“Jennifer, is that you?”
Emma jumped at the sound of the voice in her ear and before she had even fully turned toward it, long, thin arms were wrapping around her in a tight hug, pulling her against a cushiony chest as that same voice whispered in her ear:
“Just go with it.”
When the woman pulled away, Emma was struck dumb by a pair of emerald green eyes and lips as pink as rose petals, hair the color of the sweetest chocolate. The scent of vanilla invaded her senses and forced her to take a deep breath, before she spoke, her voice only slightly choked.
“Hey! I, uh, haven’t seen you in a while. H-how’ve you been?”
“Fantastic!” the pretty woman said, occupying the stool next to Emma as she grabbed her hand. “I can’t wait to tell you all about my trip!” She turned to say something to a portly man glaring at them from a few feet away. “Sorry to cut our date short,” she said, “but I haven’t seen Jen in so long. I’ll call you, okay?” She didn’t even wait for him to respond before she had turned back to Emma and leaned in, keeping a smile glued on her face. “Let me know when he leaves,” she whispered through clenched teeth.

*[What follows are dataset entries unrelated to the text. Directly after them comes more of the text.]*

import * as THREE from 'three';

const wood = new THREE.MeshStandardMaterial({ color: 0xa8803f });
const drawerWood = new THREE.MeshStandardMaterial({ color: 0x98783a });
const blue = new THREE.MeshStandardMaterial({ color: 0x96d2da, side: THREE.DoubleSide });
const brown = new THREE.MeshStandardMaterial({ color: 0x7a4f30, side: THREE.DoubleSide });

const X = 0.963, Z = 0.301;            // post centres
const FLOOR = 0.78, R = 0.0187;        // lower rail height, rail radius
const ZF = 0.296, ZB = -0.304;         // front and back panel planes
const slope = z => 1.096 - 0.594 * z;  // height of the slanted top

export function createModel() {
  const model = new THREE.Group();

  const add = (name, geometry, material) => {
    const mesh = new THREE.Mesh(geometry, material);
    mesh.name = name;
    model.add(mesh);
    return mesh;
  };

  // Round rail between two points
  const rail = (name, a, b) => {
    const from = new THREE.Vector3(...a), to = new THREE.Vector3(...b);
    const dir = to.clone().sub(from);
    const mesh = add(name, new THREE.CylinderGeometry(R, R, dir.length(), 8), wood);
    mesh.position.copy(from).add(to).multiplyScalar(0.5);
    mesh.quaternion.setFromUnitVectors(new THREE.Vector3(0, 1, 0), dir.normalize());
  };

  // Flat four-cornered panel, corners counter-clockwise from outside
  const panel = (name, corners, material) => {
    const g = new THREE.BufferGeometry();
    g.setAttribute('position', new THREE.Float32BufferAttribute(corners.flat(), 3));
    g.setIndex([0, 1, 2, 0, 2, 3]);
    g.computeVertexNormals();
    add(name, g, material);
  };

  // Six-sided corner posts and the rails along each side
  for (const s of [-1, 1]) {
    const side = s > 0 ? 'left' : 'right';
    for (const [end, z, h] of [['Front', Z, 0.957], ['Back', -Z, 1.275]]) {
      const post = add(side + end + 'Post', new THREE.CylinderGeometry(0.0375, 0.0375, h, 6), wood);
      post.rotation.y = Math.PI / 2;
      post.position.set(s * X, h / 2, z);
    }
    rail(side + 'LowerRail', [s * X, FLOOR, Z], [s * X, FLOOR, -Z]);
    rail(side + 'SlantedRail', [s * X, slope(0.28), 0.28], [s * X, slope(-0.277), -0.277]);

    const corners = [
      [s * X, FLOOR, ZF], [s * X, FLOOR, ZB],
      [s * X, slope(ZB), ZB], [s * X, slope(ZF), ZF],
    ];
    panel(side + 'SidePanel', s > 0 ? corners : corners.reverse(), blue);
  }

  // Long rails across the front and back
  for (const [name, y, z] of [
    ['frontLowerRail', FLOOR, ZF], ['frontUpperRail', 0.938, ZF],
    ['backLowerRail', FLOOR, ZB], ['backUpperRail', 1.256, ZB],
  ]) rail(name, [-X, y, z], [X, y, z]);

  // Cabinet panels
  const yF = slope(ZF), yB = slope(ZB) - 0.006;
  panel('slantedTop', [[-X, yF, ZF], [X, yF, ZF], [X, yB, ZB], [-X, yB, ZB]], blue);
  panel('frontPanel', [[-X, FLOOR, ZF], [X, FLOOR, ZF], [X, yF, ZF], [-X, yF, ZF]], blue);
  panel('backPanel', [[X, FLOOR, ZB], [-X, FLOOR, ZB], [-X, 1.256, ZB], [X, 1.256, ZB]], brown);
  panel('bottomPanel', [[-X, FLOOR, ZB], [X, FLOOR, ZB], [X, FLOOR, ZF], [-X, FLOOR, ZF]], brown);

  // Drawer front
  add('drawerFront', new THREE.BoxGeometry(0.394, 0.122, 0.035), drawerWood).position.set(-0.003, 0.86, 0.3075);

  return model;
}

Emma’s eyes were still stuck on their intertwined fingers, her mouth gone dry. She heard a giggle and she looked up into the woman’s green eyes. She swallowed thickly at the sweet, dimpled grin on her face. The hand around hers tightened and shook.
“I’m Kayla, by the way,” she said.
“Emma,” she whispered back, averting her gaze for only a second before dragging it back to Kayla’s. “He’s…he just walked out.”
Kayla’s shoulders slumped in relief. “Thank God,” she said. “Thank you, actually. Can I buy you a drink?”
Emma could feel the heat in her cheeks and knew that it definitely showed, but she nodded still. “Yes,” she said. “That would be…that would be nice.”
The smile on Kayla’s lips nearly knocked Emma off of her stool.